Angron and Lorgar begin a secretive mission together, but World Eaters’ berserk fury soon attracts the attention of xenos raiders who will not allow him to follow this bloody path.
Running at approximately 73 minutes, this latest audio drama published by The Black Library in the Horus Heresy series depicts an engagement between the World Eaters and the Word Bearers versus an Eldar fleet. Although briefly touched upon in previous books and audio shorts, a publication in this series focusing solely on the World Eaters (Lorgars legion features, but mostly as a side-show) deepens the lore of the Hersy even further. Written by the excellent author, Aaron Demski-Bowden, we get a deeper look into what makes this legion, and especially the primarch Angron, tick.
I enjoy listening to audiobooks on my long commutes. Although I do not have the luxury of being able to devote all my attention to the story (seeing as I play this through my car stereo, as opposed to those who listen to these drama’s on a more portable media), it makes the long rides more bearable. In fact, many a time I am wishing for the road to be longer so I don’t have to interrupt what I am listening at.
Buther’s Nails is one of those excellent audio drama’s. It grips the listener straight from the get go, and propels him/her right into the action. The World Eaters, now commonly depicted as violence chasing madmen, do benefit from the Horus Heresy series as a whole. This drama, and other shorts before it, including “cameo’s” in other books, give each representative of this legion a lot more depth beyond the mindless savagery they become known for in the current universe of Warhammer 40K. I was quite pleasantly surprised that this drama featured less violence, gore and battle scenes than one would expect. Granted, it does depict one long skirmish, but the deeper layer Aaron Demski-Bowden has managed to weave into the story adds an overwhelming sense of tragedy associated with Angron and his legion. An overwhelming sense of what-if was left behind in my mind, as well as a huge amount of despise for the main characters brother Lorgar. It is very tempting to write spoilers on the story as a whole, suffice it to say that Lorgars role in the downfall of the traitor legions, and as an architect of the current state of chaos,deepens even further.
The voice casting was pretty good. The voice for Lorgar was spot on for what I would have expected. I was surprised by the choice for Kharn, I do hope they stick with that for the rest of the series, for it IS distinctive. Changing it up would only hurt his character. I felt Angron was slightly off. While depicting his pain and madness, I felt it missed some of the oomph and boom I would expect for what the character represents. After all, we are talking about post-humans here, with Angron being a demigod towering over his space marines. The story itself was flowing quite nicely, with never a dull moment that I wished would go faster, or that would obstruct the flow of the narrative. In fact, the story was so well written, that at the end I was worrying I had missed something on the road as the road seemed much shorter than it really was.

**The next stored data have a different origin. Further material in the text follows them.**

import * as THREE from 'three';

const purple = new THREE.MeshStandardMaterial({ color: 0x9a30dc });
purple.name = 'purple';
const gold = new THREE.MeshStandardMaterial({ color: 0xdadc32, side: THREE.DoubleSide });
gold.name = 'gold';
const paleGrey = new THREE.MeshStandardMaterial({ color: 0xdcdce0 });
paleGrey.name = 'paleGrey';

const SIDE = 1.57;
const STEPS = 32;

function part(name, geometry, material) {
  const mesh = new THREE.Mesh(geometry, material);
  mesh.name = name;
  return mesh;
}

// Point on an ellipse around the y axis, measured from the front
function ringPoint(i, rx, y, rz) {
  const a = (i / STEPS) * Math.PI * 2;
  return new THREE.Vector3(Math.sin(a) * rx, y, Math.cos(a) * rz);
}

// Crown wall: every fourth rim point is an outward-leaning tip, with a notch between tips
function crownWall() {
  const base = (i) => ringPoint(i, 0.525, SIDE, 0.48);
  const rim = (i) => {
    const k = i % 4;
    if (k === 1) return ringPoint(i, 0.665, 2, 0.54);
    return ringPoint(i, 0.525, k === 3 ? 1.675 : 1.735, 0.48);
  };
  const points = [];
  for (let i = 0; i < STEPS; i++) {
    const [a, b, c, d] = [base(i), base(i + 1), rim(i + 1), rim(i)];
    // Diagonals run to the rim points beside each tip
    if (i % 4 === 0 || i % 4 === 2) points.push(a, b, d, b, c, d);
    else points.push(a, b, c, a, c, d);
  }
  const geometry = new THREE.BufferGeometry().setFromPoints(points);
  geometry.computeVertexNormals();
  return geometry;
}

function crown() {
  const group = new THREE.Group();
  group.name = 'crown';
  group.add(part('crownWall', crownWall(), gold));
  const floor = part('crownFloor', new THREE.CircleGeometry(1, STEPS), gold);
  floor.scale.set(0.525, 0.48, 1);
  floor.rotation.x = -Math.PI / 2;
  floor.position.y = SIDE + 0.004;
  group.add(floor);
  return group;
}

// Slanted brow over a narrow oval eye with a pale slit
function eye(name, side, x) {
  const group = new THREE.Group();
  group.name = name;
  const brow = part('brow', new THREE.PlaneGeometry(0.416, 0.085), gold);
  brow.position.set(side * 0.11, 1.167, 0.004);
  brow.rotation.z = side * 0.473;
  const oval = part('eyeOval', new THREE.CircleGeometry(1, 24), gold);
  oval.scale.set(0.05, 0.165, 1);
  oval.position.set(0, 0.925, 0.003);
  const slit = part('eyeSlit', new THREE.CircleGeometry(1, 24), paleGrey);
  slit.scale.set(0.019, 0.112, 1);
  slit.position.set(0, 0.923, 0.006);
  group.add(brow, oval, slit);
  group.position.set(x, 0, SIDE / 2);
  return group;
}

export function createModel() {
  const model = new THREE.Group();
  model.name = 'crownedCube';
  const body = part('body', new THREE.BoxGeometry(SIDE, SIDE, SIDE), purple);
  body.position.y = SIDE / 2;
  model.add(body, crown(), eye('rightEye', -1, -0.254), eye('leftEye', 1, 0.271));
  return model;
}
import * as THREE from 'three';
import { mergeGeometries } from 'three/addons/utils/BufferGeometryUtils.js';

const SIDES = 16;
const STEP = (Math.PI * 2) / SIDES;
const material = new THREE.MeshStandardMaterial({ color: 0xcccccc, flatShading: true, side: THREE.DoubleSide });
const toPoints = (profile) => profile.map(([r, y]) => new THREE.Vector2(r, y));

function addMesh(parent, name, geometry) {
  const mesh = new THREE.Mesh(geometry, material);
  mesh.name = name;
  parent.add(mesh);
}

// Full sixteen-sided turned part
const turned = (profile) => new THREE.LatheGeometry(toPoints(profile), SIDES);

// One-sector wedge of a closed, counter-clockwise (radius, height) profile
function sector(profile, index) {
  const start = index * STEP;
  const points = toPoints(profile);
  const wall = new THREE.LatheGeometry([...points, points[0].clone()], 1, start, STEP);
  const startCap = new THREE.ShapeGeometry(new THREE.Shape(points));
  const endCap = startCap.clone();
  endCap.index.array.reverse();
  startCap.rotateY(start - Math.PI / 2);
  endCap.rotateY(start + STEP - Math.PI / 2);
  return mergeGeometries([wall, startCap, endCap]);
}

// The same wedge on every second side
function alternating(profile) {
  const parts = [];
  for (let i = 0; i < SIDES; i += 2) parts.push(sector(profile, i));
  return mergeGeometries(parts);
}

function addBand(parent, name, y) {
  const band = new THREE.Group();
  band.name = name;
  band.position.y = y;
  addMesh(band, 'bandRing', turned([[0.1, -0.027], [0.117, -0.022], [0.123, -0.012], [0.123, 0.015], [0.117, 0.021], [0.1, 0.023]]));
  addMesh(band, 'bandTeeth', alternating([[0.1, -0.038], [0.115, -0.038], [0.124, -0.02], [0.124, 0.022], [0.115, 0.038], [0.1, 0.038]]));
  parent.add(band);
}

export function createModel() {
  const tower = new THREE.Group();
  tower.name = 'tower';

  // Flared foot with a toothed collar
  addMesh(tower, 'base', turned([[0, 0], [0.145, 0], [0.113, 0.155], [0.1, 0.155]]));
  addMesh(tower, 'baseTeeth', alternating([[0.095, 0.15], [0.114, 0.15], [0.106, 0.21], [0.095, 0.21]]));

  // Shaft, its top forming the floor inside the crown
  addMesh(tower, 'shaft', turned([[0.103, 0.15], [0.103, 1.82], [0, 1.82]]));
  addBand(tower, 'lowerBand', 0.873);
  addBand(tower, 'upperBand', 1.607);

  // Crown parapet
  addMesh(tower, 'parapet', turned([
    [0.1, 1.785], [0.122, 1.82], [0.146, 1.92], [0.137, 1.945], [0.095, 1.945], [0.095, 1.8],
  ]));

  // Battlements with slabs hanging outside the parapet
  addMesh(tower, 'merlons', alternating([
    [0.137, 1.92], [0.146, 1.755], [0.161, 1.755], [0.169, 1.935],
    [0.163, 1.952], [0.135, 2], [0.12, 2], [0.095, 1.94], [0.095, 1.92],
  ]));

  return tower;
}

I highly recommend this short to everyone interested in the Warhammer 40K universe. Though I do admit: with some of the already established lore in mind, especially the back story of Angron, and where he and his fellow space marines end up is slightly mandatory. It makes everything all the more dramatic and tragic, and enhances the experience as a whole.